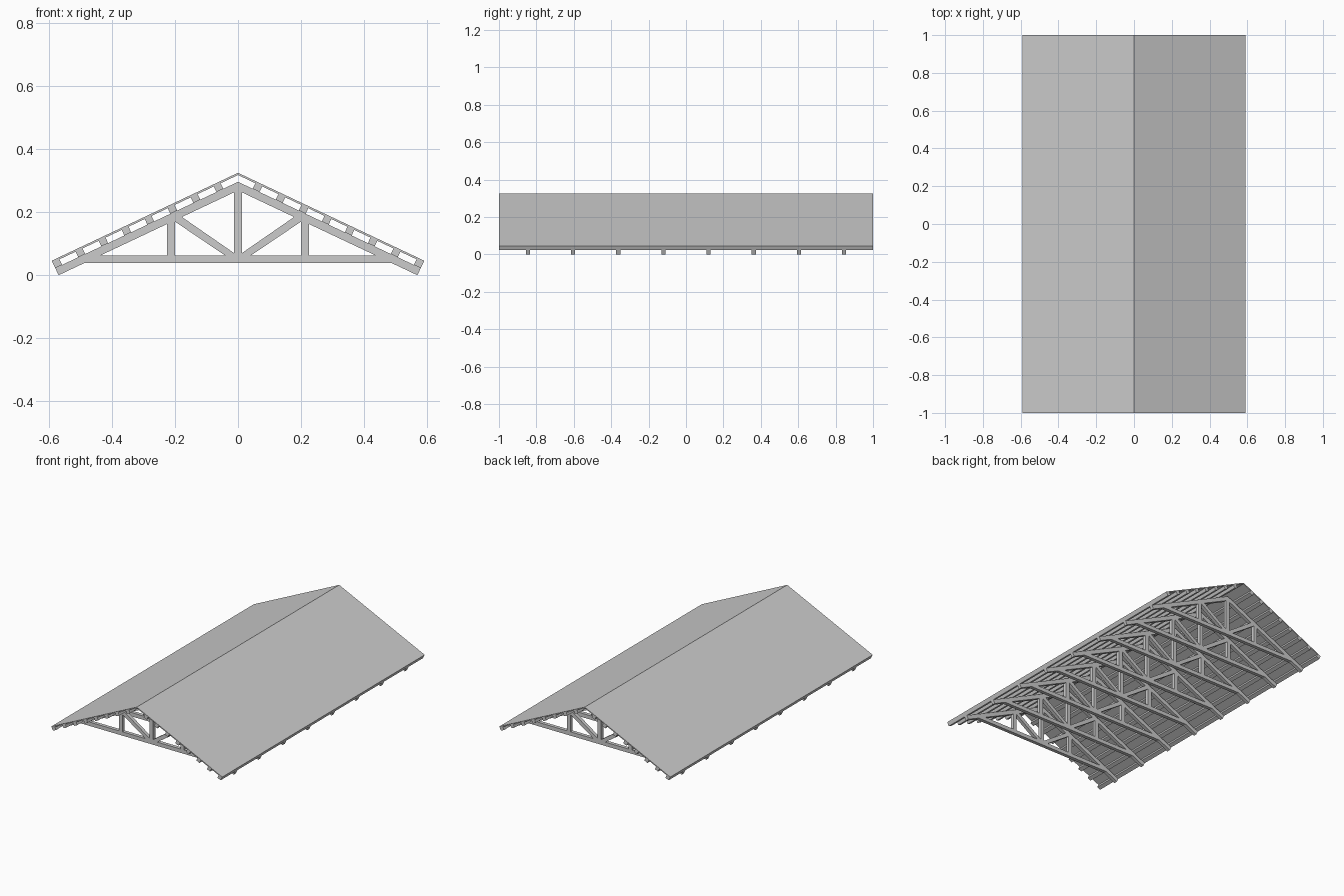
import bpy, bmesh, math

if "Cube" in bpy.data.objects:
    bpy.data.objects.remove(bpy.data.objects["Cube"])

APEX = 0.325
A = math.atan(0.472)
CA, SA = math.cos(A), math.sin(A)
LENGTH = 0.591 / CA                  # slope length of the roof
D_SHEET, D_PURLIN = 0.0065, 0.026    # depths below the roof surface
D_RAFTER = (APEX - LENGTH * SA) / CA  # rafter foot touches z = 0


def slope(s, d):
    """Point on the right slope: s down the slope, d below the surface."""
    return (CA * s - SA * d, APEX - SA * s - CA * d)


def under(x):
    """Height of the rafter underside at x."""
    return APEX - D_RAFTER / CA - abs(x) * math.tan(A)


def flip(pts):
    return [(-x, z) for x, z in reversed(pts)]


def prism_mesh(name, pts, depth):
    bm = bmesh.new()
    face = bm.faces.new([bm.verts.new((x, -depth / 2, z)) for x, z in pts])
    ext = bmesh.ops.extrude_face_region(bm, geom=[face])
    moved = [v for v in ext["geom"] if isinstance(v, bmesh.types.BMVert)]
    bmesh.ops.translate(bm, verts=moved, vec=(0, depth, 0))
    bmesh.ops.recalc_face_normals(bm, faces=bm.faces)
    mesh = bpy.data.meshes.new(name)
    bm.to_mesh(mesh)
    bm.free()
    return mesh


def place(name, mesh, y=0):
    ob = bpy.data.objects.new(name, mesh)
    ob.location.y = y
    bpy.context.collection.objects.link(ob)


def chevron(d0, d1):
    """Closed gable band between two depths, mitred at the ridge."""
    right = [slope(LENGTH, d0), slope(LENGTH, d1)]
    return [(0, APEX - d0 / CA)] + right + [(0, APEX - d1 / CA)] + flip(right)


# Roof covering
place("roof_sheet", prism_mesh("roof_sheet", chevron(0, D_SHEET), 2))

# Purlins running the full length on both slopes
PW, PITCH = 0.024, 0.0808
for i in range(8):
    s1 = LENGTH - i * PITCH
    s0 = s1 - PW
    pts = [slope(s0, D_SHEET), slope(s1, D_SHEET),
           slope(s1, D_PURLIN), slope(s0, D_PURLIN)]
    place(f"purlin_right_{i}", prism_mesh("purlin_right", pts, 2))
    place(f"purlin_left_{i}", prism_mesh("purlin_left", flip(pts), 2))

# Truss member profiles
Z0, Z1, W = 0.038, 0.062, 0.012


def x_at(z):
    return (under(0) - z) / math.tan(A)


post = [(0.2, Z1), (0.225, Z1), (0.225, under(0.225)), (0.2, under(0.2))]
brace = [(0.2, under(0.2)), (0.178, under(0.178)), (W, 0.07), (W, Z1),
         (0.04, Z1), (0.2, 0.17)]
members = {
    "rafters": chevron(D_PURLIN, D_RAFTER),
    "bottom_chord": [(-x_at(Z0), Z0), (x_at(Z0), Z0),
                     (x_at(Z1), Z1), (-x_at(Z1), Z1)],
    "king_post": [(-W, Z1), (W, Z1), (W, under(W)), (0, under(0)),
                  (-W, under(W))],
    "post_right": post, "post_left": flip(post),
    "brace_right": brace, "brace_left": flip(brace),
}

# Eight evenly spaced trusses
for name, pts in members.items():
    mesh = prism_mesh(name, pts, 0.022)
    for i in range(8):
        place(f"{name}_{i}", mesh, -0.845 + i * 1.69 / 7)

*THE PROBLEM:* Search the data for "name". Copy every matching line.

*SOLUTION TO THIS TASK:*
def prism_mesh(name, pts, depth):
    mesh = bpy.data.meshes.new(name)
def place(name, mesh, y=0):
    ob = bpy.data.objects.new(name, mesh)
for name, pts in members.items():
    mesh = prism_mesh(name, pts, 0.022)
        place(f"{name}_{i}", mesh, -0.845 + i * 1.69 / 7)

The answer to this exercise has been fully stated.